» What is expected:
Copy all lines below containing "radians".

Pictures paired with source code:
......
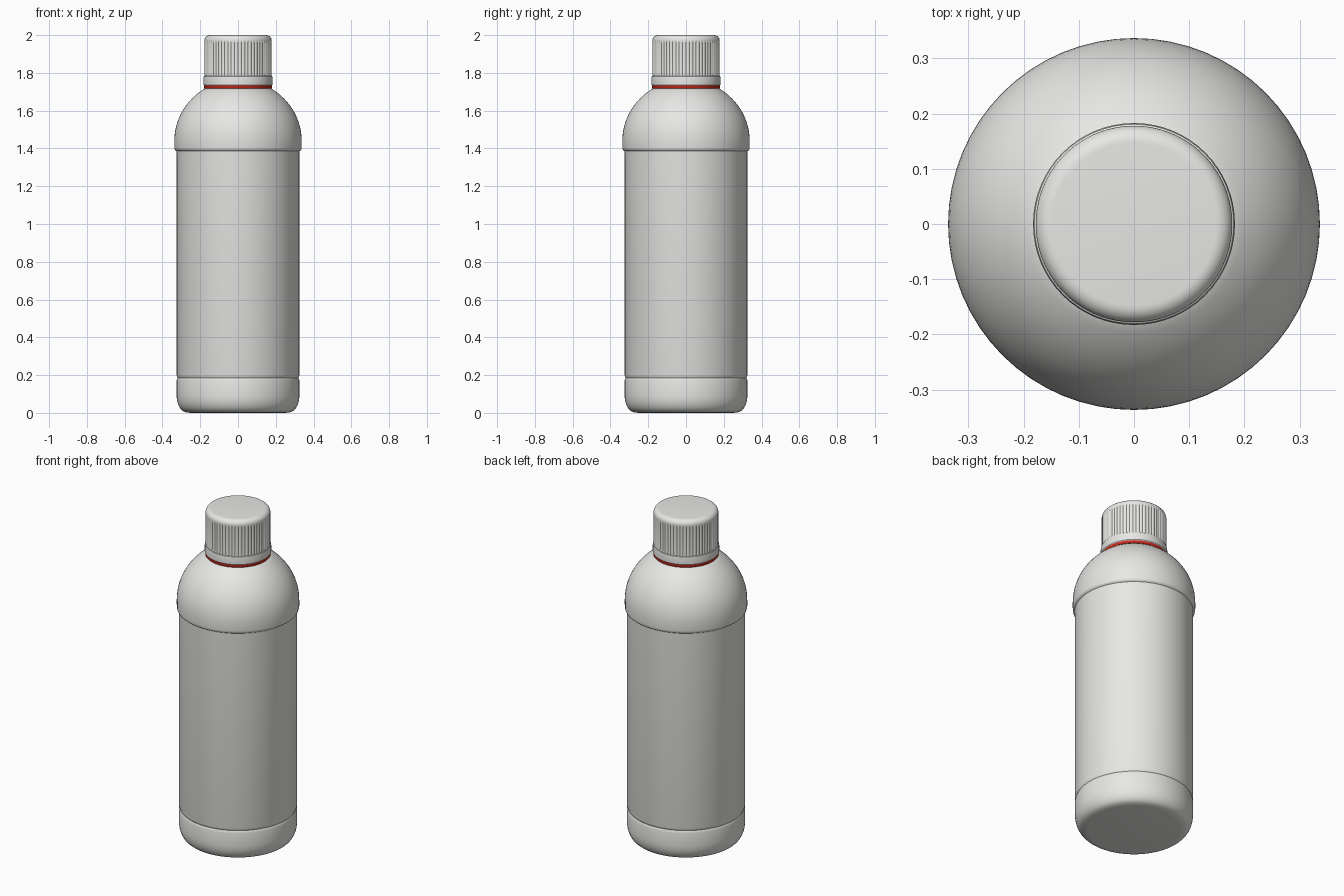
import bpy, bmesh
from math import sin, cos, pi, radians, sqrt

if "Cube" in bpy.data.objects:
    bpy.data.objects.remove(bpy.data.objects["Cube"], do_unlink=True)


def material(name, rgb):
    m = bpy.data.materials.new(name)
    m.use_nodes = True
    colour = (*rgb, 1)
    m.diffuse_color = colour
    m.node_tree.nodes["Principled BSDF"].inputs["Base Color"].default_value = colour
    return m


def lathe(name, profile, mat, segments=64, inset=None, closed=False):
    """Spin (radius, z) points round z; inset(i, z) trims the radius of column i."""
    bm = bmesh.new()
    rings = []
    for r, z in profile:
        ring = []
        for i in range(segments):
            a = 2 * pi * i / segments
            rr = r - (inset(i, z) if inset else 0)
            ring.append(bm.verts.new((rr * cos(a), rr * sin(a), z)))
        rings.append(ring)
    pairs = list(zip(rings, rings[1:]))
    if closed:
        pairs.append((rings[-1], rings[0]))
    else:
        bm.faces.new(rings[0][::-1])
        bm.faces.new(rings[-1])
    for low, high in pairs:
        for i in range(segments):
            j = (i + 1) % segments
            bm.faces.new((low[i], low[j], high[j], high[i]))
    bmesh.ops.recalc_face_normals(bm, faces=bm.faces)
    mesh = bpy.data.meshes.new(name)
    bm.to_mesh(mesh)
    bm.free()
    ob = bpy.data.objects.new(name, mesh)
    bpy.context.collection.objects.link(ob)
    mesh.materials.append(mat)
    bpy.ops.object.select_all(action='DESELECT')
    ob.select_set(True)
    bpy.context.view_layer.objects.active = ob
    bpy.ops.object.shade_smooth_by_angle(angle=radians(35))
    return ob


def arc(cr, cz, ra, rz, start, end, steps):
    """Elliptical run of profile points; angles in degrees."""
    angles = [radians(start + (end - start) * k / steps) for k in range(steps + 1)]
    return [(cr + ra * cos(a), cz + rz * sin(a)) for a in angles]


plastic = material("pale grey plastic", (0.8, 0.8, 0.78))
red = material("red seal", (0.6, 0.02, 0.01))

# Bottle: rounded foot, shallow groove, straight wall, domed shoulder, neck
R, SHOULDER = 0.325, 0.337
body = [(0.25, 0.0), (0.27, 0.002)]
body += arc(0.275, 0.095, R - 0.275, 0.09, -80, 0, 8)
body += [(R, 0.172), (R - 0.002, 0.18), (R - 0.005, 0.186), (R - 0.002, 0.192), (R, 0.20)]
body += [(R, 1.375), (R + 0.001, 1.386), (R + 0.008, 1.391), (SHOULDER - 0.001, 1.397)]
body += [(SHOULDER, 1.405)]
body += arc(0, 1.44, SHOULDER, 0.325, 0, 58, 16)
body += [(0.155, 1.722), (0.155, 1.76)]
lathe("bottle_body", body, plastic)

# Red tamper ring under the cap
lathe("seal_ring", [(0.15, 1.717), (0.178, 1.717), (0.18, 1.72), (0.18, 1.735), (0.15, 1.735)],
      red, closed=True)

# Smooth collar at the foot of the cap
lathe("cap_collar", [(0.15, 1.733), (0.18, 1.733), (0.183, 1.737), (0.183, 1.772),
                     (0.181, 1.782), (0.174, 1.787), (0.15, 1.787)], plastic, closed=True)

# Cap with fine vertical grooves and a rounded rim
GROOVE_LOW, GROOVE_HIGH = 1.785, 1.968


def ribs(i, z):
    return 0.004 if i % 4 == 0 and GROOVE_LOW < z < GROOVE_HIGH else 0


cap = [(0.17, 1.76), (0.178, 1.784), (0.178, 1.79), (0.178, 1.96), (0.178, 1.972)]
cap += arc(0.148, 1.972, 0.03, 0.028, 10, 90, 7)
lathe("cap", cap, plastic, segments=240, inset=ribs)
......
» Written solution:
from math import sin, cos, pi, radians, sqrt
    bpy.ops.object.shade_smooth_by_angle(angle=radians(35))
    angles = [radians(start + (end - start) * k / steps) for k in range(steps + 1)]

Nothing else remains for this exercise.